Several files can be loaded simultaneously in Gmsh. When specified on the command line, the first one defines the active model and the others are ‘merged’ into this model. You can merge such files with the ‘File->Merge’ menu. For example, to merge the post-processing views contained in the files ‘view1.pos’ and ‘view5.msh’ together with the geometry of the first tutorial ‘t1.geo’, you can type the following command:

> gmsh t1.geo view1.pos view5.msh

In the Post-Processing module (select ‘Post-Processing’ in the tree), three items will appear, respectively labeled ‘A scalar map’, ‘Nodal scalar map’ and ‘Element 1 vector’. In this example the views contain several time steps: you can loop through them with the small “remote-control” icons in the status bar. A mouse click on the view name will toggle the visibility of the selected view, while a click on the arrow button on the right will provide access to the view’s options.

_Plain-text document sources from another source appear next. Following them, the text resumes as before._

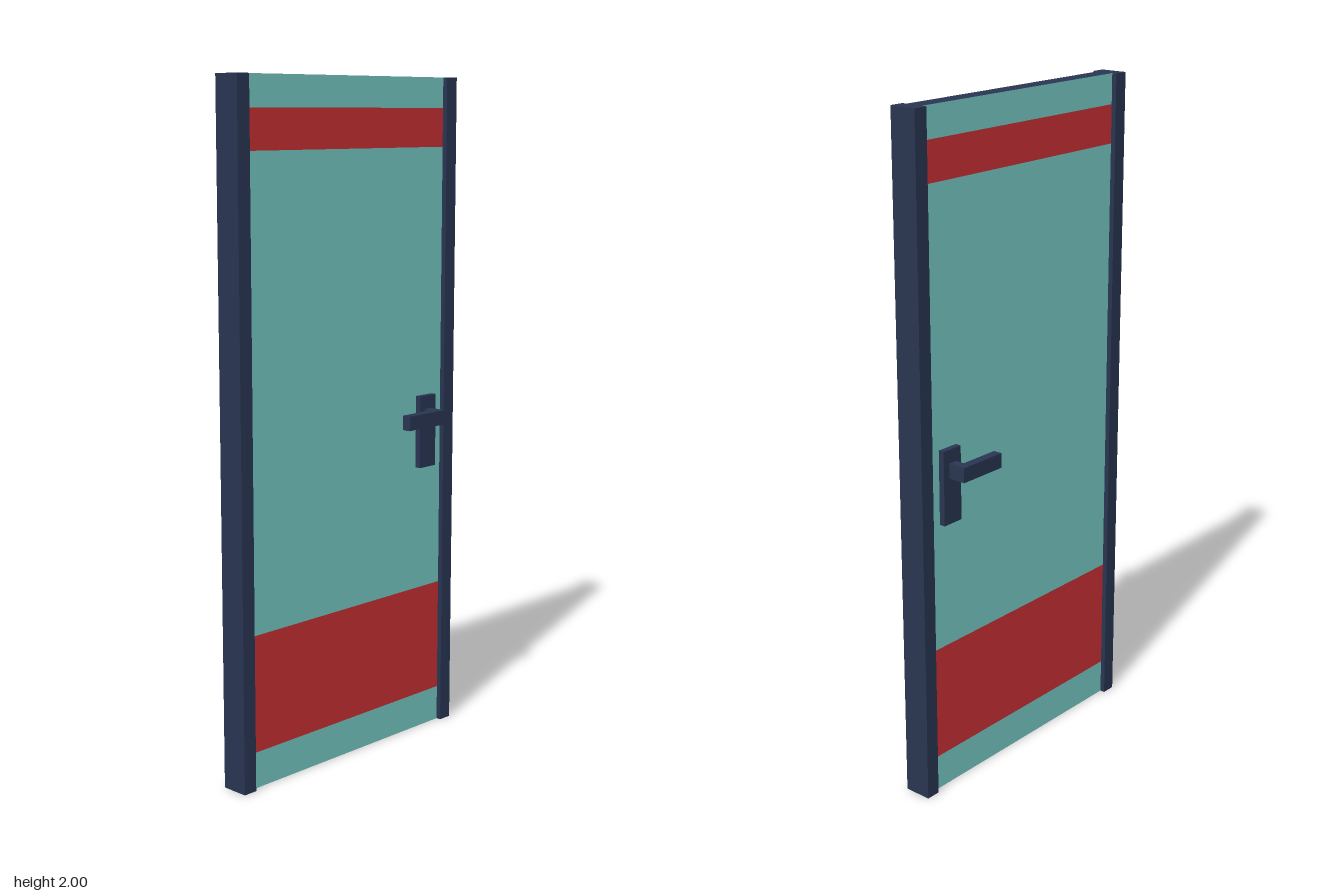
import * as THREE from 'three';

const material = (color) => new THREE.MeshStandardMaterial({ color, flatShading: true });

export function createModel() {
  const door = new THREE.Group();
  door.name = 'door';
  const navy = material(0x293652);
  const teal = material(0x76cac5);
  const red = material(0xca3034);

  const add = (name, geometry, mat, x, y, z) => {
    const mesh = new THREE.Mesh(geometry, mat);
    mesh.name = name;
    mesh.position.set(x, y, z);
    door.add(mesh);
    return mesh;
  };

  const halfWidth = 0.4, halfDepth = 0.027, height = 2;

  // Upright posts along both edges
  for (const side of [-1, 1]) {
    add(side > 0 ? 'leftPost' : 'rightPost',
      new THREE.BoxGeometry(0.044, height, 0.084), navy, side * 0.422, height / 2, 0);
  }

  // Dark top and bottom edges of the panel
  for (const side of [-1, 1]) {
    const edge = add(side > 0 ? 'topEdge' : 'bottomEdge',
      new THREE.PlaneGeometry(2 * halfWidth, 2 * halfDepth), navy, 0, side > 0 ? height : 0, 0);
    edge.rotation.x = -side * Math.PI / 2;
  }

  // Panel faces in flush coloured bands: name, bottom, top, material
  const bands = [
    ['bottomPanel', 0, 0.107, teal],
    ['kickBand', 0.107, 0.452, red],
    ['mainPanel', 0.452, 1.797, teal],
    ['upperBand', 1.797, 1.911, red],
    ['topPanel', 1.911, height, teal],
  ];

  for (const side of [1, -1]) {
    const face = side > 0 ? 'front' : 'back';
    for (const [name, y0, y1, mat] of bands) {
      const band = add(`${name} ${face}`, new THREE.PlaneGeometry(2 * halfWidth, y1 - y0),
        mat, 0, (y0 + y1) / 2, side * halfDepth);
      if (side < 0) band.rotation.y = Math.PI;
    }

    // Handle backplate
    add(`handlePlate ${face}`, new THREE.BoxGeometry(0.07, 0.221, 0.018), navy,
      0.324, 0.944, side * 0.036);

    // L-shaped lever: neck out of the plate, then the grip
    const outline = [[0.308, 0.045], [0.337, 0.045], [0.337, 0.1],
      [0.18, 0.1], [0.18, 0.073], [0.308, 0.073]];
    const shape = new THREE.Shape(outline.map(([x, z]) => new THREE.Vector2(x, side * z)));
    const lever = new THREE.ExtrudeGeometry(shape, { depth: 0.044, bevelEnabled: false });
    lever.rotateX(Math.PI / 2);
    add(`lever ${face}`, lever, navy, 0, 1.014, 0);
  }

  return door;
}
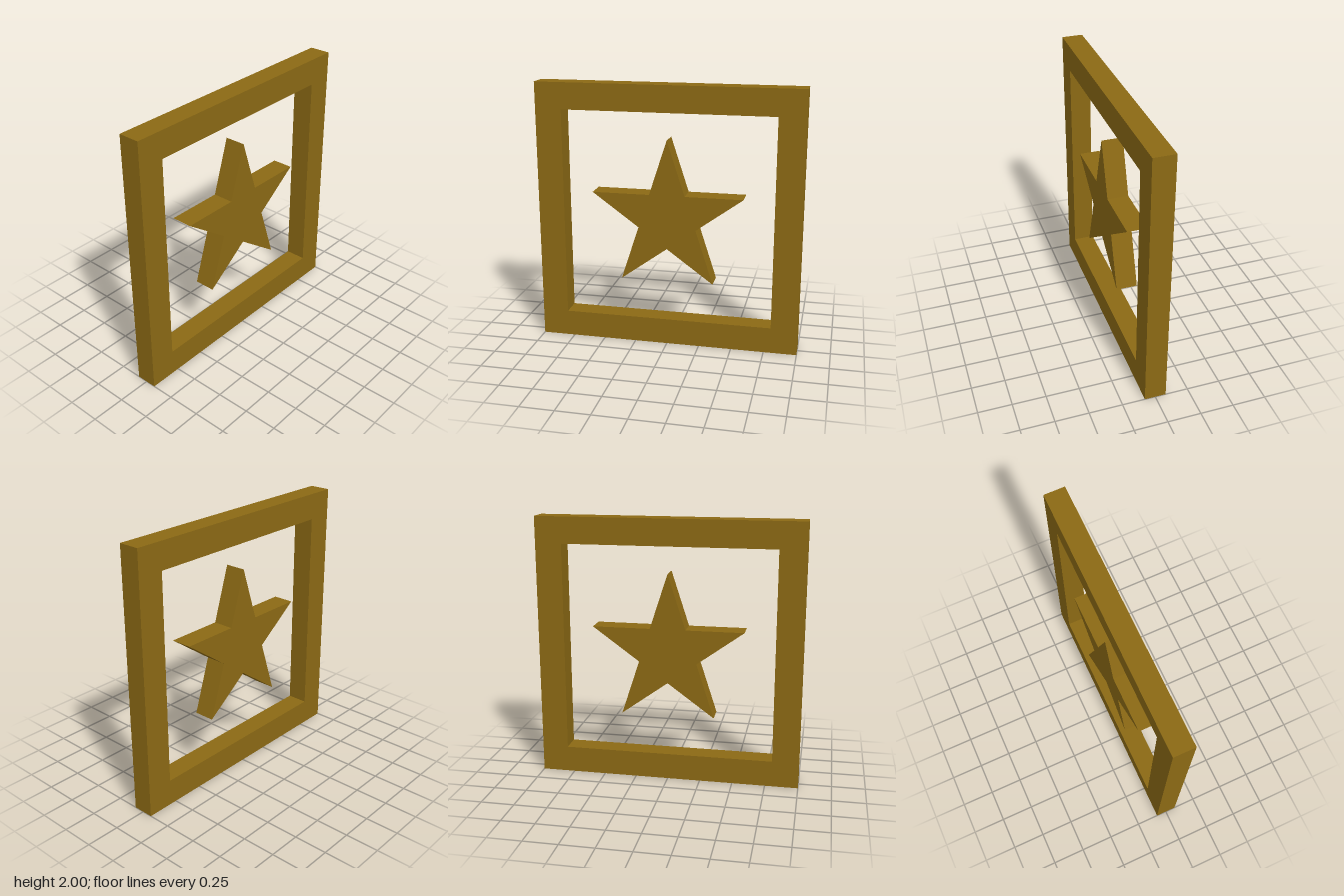
import * as THREE from 'three';

const DEPTH = 0.16;

// Extrude a flat outline so it is centred on z = 0
function slab(name, shape, material) {
  const geometry = new THREE.ExtrudeGeometry(shape, { depth: DEPTH, bevelEnabled: false });
  geometry.translate(0, 0, -DEPTH / 2);
  const mesh = new THREE.Mesh(geometry, material);
  mesh.name = name;
  return mesh;
}

// Corners of a square centred on the origin
function square(half) {
  return [[-1, -1], [1, -1], [1, 1], [-1, 1]].map(([x, y]) => new THREE.Vector2(x * half, y * half));
}

// Corners of a five-pointed star, first point up
function starPoints(outer, inner) {
  const points = [];
  for (let i = 0; i < 10; i++) {
    const angle = Math.PI / 2 + (i * Math.PI) / 5;
    const r = i % 2 ? inner : outer;
    points.push(new THREE.Vector2(r * Math.cos(angle), r * Math.sin(angle)));
  }
  return points;
}

export function createModel() {
  const group = new THREE.Group();
  group.name = 'framedStar';
  const material = new THREE.MeshStandardMaterial({ color: 0x8b6914 });

  // Square frame with a square opening
  const frameShape = new THREE.Shape(square(1));
  frameShape.holes.push(new THREE.Path(square(0.8)));
  const frame = slab('frame', frameShape, material);

  // Star floating in the middle of the opening
  const star = slab('star', new THREE.Shape(starPoints(0.6, 0.229)), material);

  for (const part of [frame, star]) {
    part.position.y = 1;
    group.add(part);
  }
  return group;
}
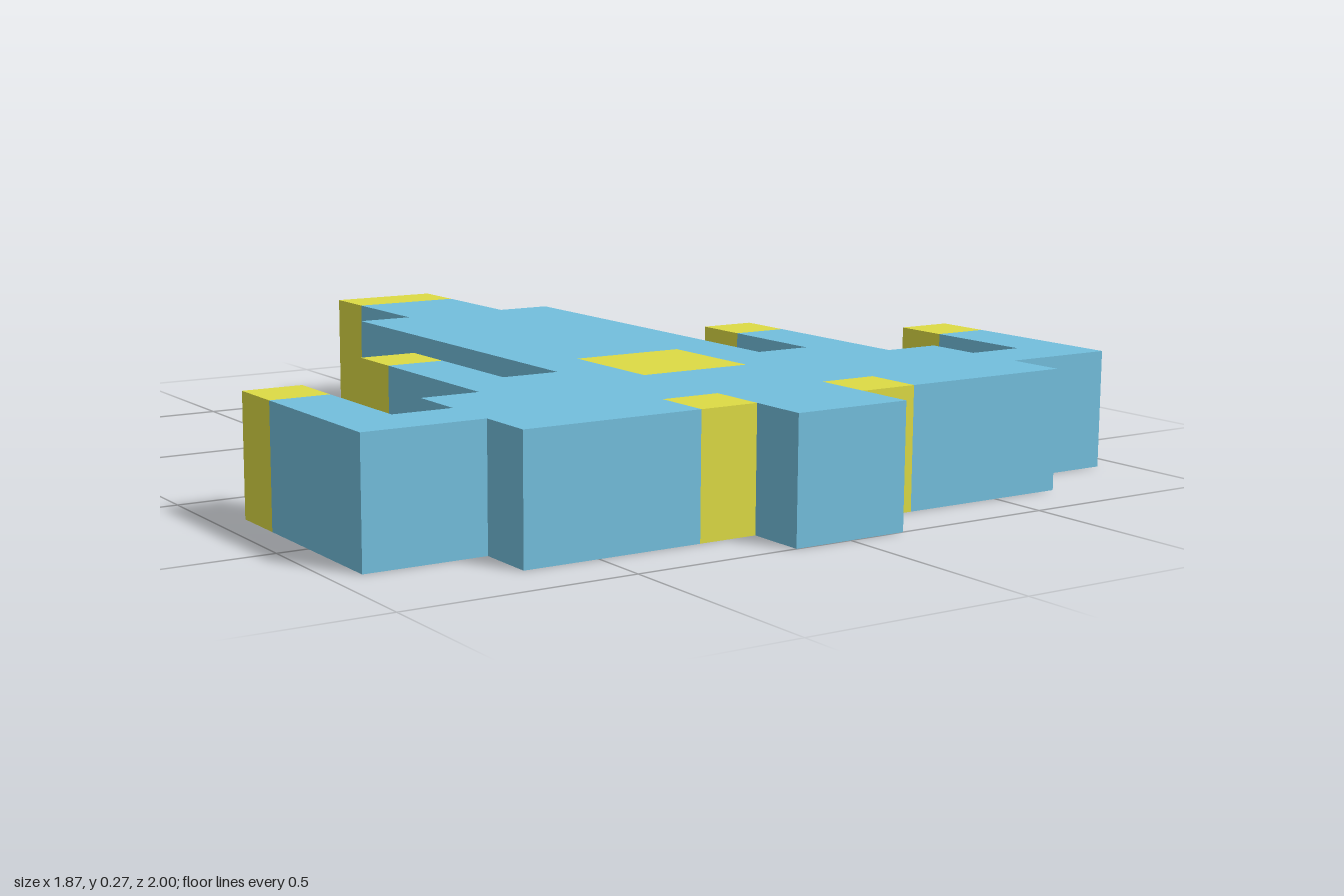
import * as THREE from 'three';

const U = 2 / 15;      // one grid cell
const HEIGHT = 2 * U;  // the whole ship is two cells thick

const blue = new THREE.MeshStandardMaterial({ color: 0x73bfdd });
const yellow = new THREE.MeshStandardMaterial({ color: 0xdddb44 });

// Cell column and row (row 0 at the nose, z = -1) to shape coordinates (y = -z)
const point = ([col, row]) => new THREE.Vector2(col * U, 1 - row * U);

// Full-height yellow block spanning the given cells
function block(name, x0, x1, row0, row1) {
  const geometry = new THREE.BoxGeometry((x1 - x0) * U, HEIGHT, (row1 - row0) * U);
  const mesh = new THREE.Mesh(geometry, yellow);
  mesh.name = name;
  mesh.position.set(((x0 + x1) / 2) * U, HEIGHT / 2, ((row0 + row1) / 2) * U - 1);
  return mesh;
}

export function createModel() {
  const ship = new THREE.Group();
  ship.name = 'pixelSpaceship';

  // Hull: half outline from nose to tail, mirrored
  const half = [
    [1, 1], [1, 3], [2, 3], [2, 10],          // nose and fuselage
    [3, 10], [3, 8], [4, 8], [4, 11],         // inner cannon
    [5, 11], [5, 12], [6, 12], [6, 10],       // wing and outer cannon
    [7, 10], [7, 13], [5, 13], [5, 14],
    [2, 14], [2, 13], [1, 13], [1, 15],       // engine notch and tail
  ];
  const mirrored = half.map(([col, row]) => [-col, row]).reverse();
  const outline = new THREE.Shape([...half, ...mirrored].map(point));
  outline.holes.push(new THREE.Path([[-1, 9], [1, 9], [1, 11], [-1, 11]].map(point)));

  const hullGeometry = new THREE.ExtrudeGeometry(outline, { depth: HEIGHT, bevelEnabled: false });
  hullGeometry.rotateX(-Math.PI / 2);
  const hull = new THREE.Mesh(hullGeometry, blue);
  hull.name = 'hull';
  ship.add(hull);

  // Central yellow parts
  ship.add(block('noseTip', -1, 1, 0, 1), block('cockpit', -1, 1, 9, 11));

  // Paired yellow parts
  for (const [side, s] of [['left', 1], ['right', -1]]) {
    const pair = (name, a, b, row0, row1) =>
      ship.add(block(side + name, Math.min(s * a, s * b), Math.max(s * a, s * b), row0, row1));
    pair('InnerCannonTip', 3, 4, 7, 8);
    pair('OuterCannonTip', 6, 7, 9, 10);
    pair('Engine', 1, 2, 13, 14);
  }

  return ship;
}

Note that all the options specified interactively can also be directly specified in the script files. You can save the current options of the current active model with the ‘File->Save Model Options’. This will create a new option file with the same filename as the active model, but with an extra ‘.opt’ extension added. The next time you open this model, the associated options will be automatically loaded, too. To save the current options as your default preferences for all future Gmsh sessions, use the ‘File->Save Options As Default’ menu instead. Finally, you can also save the current options in an arbitrary file by choosing the ‘Gmsh options’ format in ‘File->Save As’.

For more information about available options (and how to reset them to their default values), see Options. A full list of options with their current values is also available in the ‘Help->Current Options’ menu.

[ << ] [ < ] [ Up ] [ > ] [ >> ]         [Top] [Contents] [Index] [ ? ]

This document was generated on February 9, 2014 using texi2html 5.0.

© 2000-2019
Individual documents may contain additional copyright information.